--- ACTIVITY ---
Leaving pictures aside, restate exactly the lines of the data below, from the first one through the line that contains "return [(radius *".

+ + + +

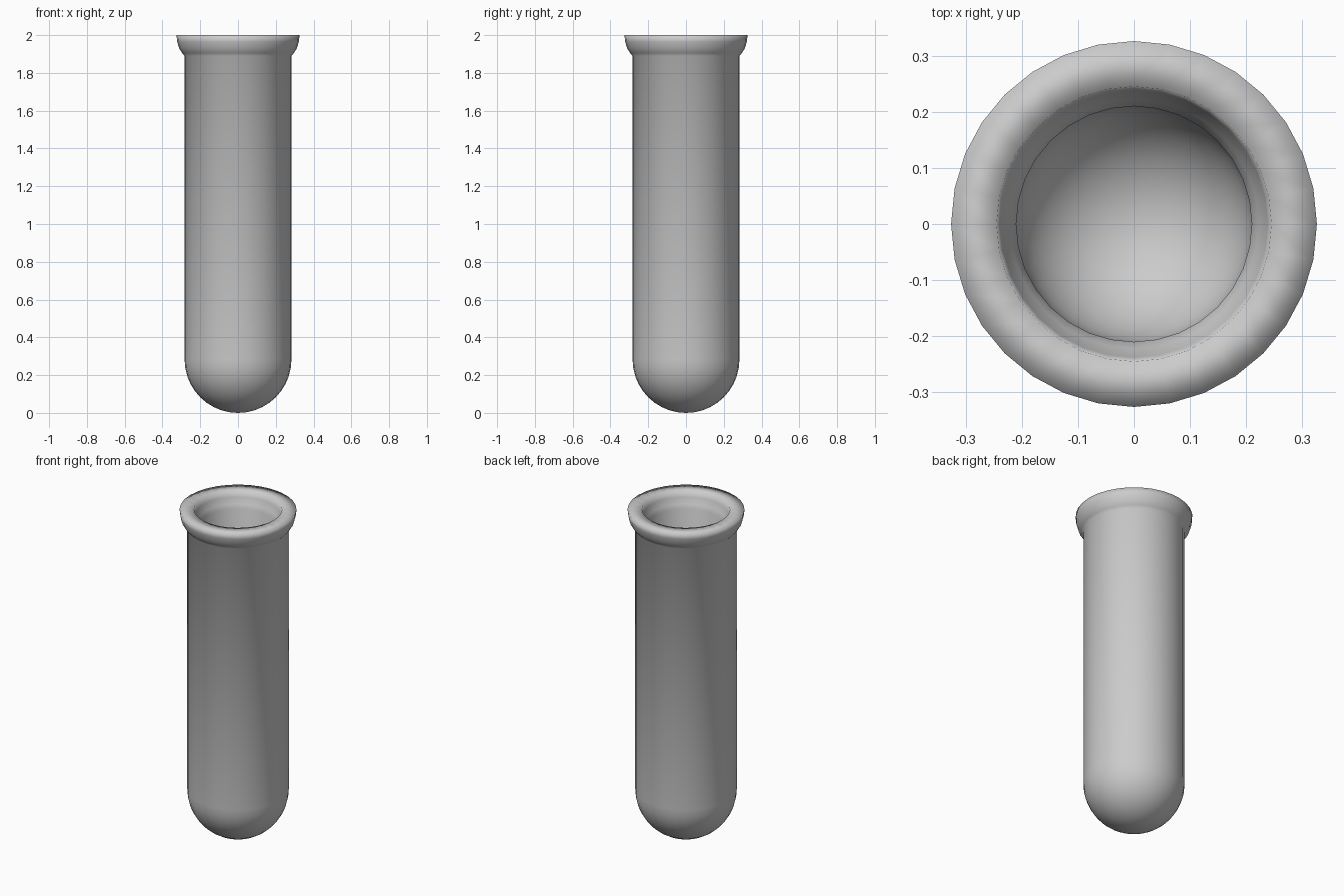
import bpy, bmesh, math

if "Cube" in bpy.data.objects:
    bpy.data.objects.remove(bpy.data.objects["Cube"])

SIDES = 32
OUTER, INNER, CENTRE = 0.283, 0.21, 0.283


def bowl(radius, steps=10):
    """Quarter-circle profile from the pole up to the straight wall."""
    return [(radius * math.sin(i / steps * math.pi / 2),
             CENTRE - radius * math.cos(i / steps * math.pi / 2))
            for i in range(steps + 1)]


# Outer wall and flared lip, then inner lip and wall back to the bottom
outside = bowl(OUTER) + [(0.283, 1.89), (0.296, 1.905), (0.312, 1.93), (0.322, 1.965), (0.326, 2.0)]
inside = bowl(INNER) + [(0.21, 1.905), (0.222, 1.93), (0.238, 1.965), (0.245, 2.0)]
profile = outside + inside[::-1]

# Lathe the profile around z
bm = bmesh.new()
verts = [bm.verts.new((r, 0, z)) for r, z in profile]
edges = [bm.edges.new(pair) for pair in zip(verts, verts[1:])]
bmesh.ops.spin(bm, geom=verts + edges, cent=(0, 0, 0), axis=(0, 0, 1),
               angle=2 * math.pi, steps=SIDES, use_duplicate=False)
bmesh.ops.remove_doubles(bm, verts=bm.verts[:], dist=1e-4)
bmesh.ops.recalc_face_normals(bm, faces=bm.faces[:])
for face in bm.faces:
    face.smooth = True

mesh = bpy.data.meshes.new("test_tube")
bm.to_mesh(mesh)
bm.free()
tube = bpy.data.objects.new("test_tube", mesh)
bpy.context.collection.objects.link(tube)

+ + + +

--- OUTPUT ---
import bpy, bmesh, math

if "Cube" in bpy.data.objects:
    bpy.data.objects.remove(bpy.data.objects["Cube"])

SIDES = 32
OUTER, INNER, CENTRE = 0.283, 0.21, 0.283


def bowl(radius, steps=10):
    """Quarter-circle profile from the pole up to the straight wall."""
    return [(radius * math.sin(i / steps * math.pi / 2),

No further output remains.